Philip W. Goatcher was born on the 23rd November 1851, in London; the son of a scene painter. He left school in his early teens to work as a law clerk at Lincoln’s Inn. In his spare time he would visit Sadler’s Wells Theatre and at work he amused himself sketching stage art. He sailed to Melbourne in 1867 and walked to the Ballarat goldfields of Victoria, during the gold rush years. He continued his drawings and Philip’s sketches attracted the attention of John Hemmings, who had worked for the Theatre Royal, and was recognized as Melbourne’s leading scene painter.
Hemmings predicted a great future for the young Goatcher as a painter, but Goatcher had itchy feet for gold and moved on to other goldfields in New Zealand and San Francisco. It was in San Francisco that he met the young J. C. Williamson, an American actor (who later became a prominent theatre director in Australia). From San Francisco, he moved to New York and Goatcher became Principal Designer at Wallack’s Theatre from 1875-1885 where he has been described as one of the finest designers of the late Victorian style.
From New York, Goatcher returned to London and painted stage sets and curtains at Drury Lane and Covent Garden and then returned to the U.S. once more where he married; had four children; and worked for many leading theatres.
His marriage did not last and Goatcher divorced in 1890 and returned once more to London with two of his elder sons. He worked for both Henry Irving and Richard D’Oyly Carte at the likes of the Savoy and enthusiastically took up J. C. Williamson’s offer to return to Australia once more – this time making him the highest paid scene painter in the world.
- Due to his success as a theatre screen painter, Goatcher was nicknamed “Satin and Velvet”. His backstage set design textile illusions painted on cloth are known as “Trompe L’œil” (trick the eye). This is a form of illusionary art, designed to deceive the viewer into believing that objects are 3-D, instead of being a 2-D art piece.
The image above is “The Bay of Naples,” a drop-canvas curtain at the Boulder-Kalgoorlie Town Hall and is believed to be the only surviving theatre curtain of this form remaining in the world. The curtain depicts a Neapolitan scene with Vesuvius in the background, surrounded by tranquil water. The curtain measures 6.25 m x 8.45m, signed and dated ‘Phil W. Goatcher’, 1908.
Apart from the West Australian example of Goatcher’s work; Melburnians from Australia’s east coast, can also appreciate his art inside one of the shops at the elaborate Block Arcade.

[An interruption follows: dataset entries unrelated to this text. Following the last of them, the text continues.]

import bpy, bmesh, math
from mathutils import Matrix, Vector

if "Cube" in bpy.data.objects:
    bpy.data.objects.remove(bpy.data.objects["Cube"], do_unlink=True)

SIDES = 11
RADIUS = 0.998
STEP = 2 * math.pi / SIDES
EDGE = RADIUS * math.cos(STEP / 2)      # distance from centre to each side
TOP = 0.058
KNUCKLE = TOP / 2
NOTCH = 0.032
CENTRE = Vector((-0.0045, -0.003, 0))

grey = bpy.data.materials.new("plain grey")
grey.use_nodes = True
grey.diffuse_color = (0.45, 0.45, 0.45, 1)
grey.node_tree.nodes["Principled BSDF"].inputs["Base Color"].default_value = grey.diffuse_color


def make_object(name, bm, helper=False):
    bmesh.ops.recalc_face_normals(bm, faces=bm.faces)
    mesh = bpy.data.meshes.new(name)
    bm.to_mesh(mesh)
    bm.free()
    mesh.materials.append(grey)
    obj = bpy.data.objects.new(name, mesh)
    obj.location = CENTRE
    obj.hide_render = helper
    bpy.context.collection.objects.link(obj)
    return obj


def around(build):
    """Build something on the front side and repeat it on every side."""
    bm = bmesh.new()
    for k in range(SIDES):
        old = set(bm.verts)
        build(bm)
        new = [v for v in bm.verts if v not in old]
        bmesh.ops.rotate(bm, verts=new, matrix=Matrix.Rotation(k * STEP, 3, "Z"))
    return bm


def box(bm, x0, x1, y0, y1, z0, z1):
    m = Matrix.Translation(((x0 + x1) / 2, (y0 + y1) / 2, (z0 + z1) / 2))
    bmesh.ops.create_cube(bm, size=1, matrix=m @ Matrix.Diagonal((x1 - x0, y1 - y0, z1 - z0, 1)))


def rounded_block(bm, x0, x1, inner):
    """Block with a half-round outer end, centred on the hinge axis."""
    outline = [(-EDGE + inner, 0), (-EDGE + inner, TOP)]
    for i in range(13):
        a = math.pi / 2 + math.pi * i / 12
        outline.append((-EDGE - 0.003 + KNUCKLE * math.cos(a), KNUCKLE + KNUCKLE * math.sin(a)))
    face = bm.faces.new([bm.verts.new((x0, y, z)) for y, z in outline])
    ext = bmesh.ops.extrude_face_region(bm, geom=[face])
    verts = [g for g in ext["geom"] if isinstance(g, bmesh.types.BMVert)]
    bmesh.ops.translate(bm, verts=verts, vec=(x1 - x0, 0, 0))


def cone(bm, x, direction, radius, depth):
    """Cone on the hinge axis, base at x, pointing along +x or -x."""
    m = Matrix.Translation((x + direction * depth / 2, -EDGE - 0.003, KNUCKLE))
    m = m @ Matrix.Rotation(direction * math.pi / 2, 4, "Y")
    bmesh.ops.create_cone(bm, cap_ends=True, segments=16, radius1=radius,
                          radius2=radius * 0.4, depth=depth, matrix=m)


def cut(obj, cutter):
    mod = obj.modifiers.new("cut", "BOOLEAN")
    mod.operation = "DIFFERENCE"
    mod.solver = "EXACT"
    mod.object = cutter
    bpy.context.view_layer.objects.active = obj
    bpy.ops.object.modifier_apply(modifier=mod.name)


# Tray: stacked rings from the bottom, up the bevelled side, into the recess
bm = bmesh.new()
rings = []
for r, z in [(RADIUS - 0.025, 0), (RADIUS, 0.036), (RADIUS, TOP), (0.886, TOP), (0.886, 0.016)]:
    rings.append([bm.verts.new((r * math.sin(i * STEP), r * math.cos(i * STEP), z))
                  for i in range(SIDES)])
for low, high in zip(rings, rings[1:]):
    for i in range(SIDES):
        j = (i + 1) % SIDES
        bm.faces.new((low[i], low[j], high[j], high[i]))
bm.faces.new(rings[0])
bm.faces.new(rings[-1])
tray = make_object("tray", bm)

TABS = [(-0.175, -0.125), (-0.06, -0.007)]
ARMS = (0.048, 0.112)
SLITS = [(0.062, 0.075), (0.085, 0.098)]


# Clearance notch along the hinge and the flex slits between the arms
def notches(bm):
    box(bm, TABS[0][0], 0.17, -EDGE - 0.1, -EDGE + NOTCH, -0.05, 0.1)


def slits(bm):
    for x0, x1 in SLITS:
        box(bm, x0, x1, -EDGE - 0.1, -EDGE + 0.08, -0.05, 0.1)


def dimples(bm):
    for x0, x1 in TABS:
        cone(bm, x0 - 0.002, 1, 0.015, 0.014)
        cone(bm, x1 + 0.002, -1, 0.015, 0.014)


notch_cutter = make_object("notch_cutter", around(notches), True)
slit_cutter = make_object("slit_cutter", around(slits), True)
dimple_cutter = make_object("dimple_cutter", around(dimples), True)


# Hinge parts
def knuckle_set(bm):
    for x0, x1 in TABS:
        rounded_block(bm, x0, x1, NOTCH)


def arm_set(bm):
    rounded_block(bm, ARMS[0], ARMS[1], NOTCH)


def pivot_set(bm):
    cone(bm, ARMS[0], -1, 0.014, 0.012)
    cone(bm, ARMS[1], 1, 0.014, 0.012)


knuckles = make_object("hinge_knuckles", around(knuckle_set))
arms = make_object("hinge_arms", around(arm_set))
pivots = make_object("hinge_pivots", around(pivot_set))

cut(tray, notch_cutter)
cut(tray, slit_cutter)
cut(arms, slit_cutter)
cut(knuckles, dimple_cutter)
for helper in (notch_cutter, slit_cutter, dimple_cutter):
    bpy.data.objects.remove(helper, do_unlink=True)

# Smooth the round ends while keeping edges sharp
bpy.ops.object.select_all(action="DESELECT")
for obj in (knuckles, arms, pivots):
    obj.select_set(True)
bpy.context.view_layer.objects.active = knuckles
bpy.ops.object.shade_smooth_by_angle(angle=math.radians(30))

Philip Goatcher accepted a 1000 Guineas commission to decorate the ceiling of one of the shops within this arcade; with a seraglio of amazons and cherubs, illustrating mathematics, chemistry, astronomy and the new wonder electricity – totally illuminating!
- Seeing the beauty of these ceiling paintings makes one want to shout out a resounding curtain call for one Philip Goatcher – BRAVO! BRAVO! BRAVO!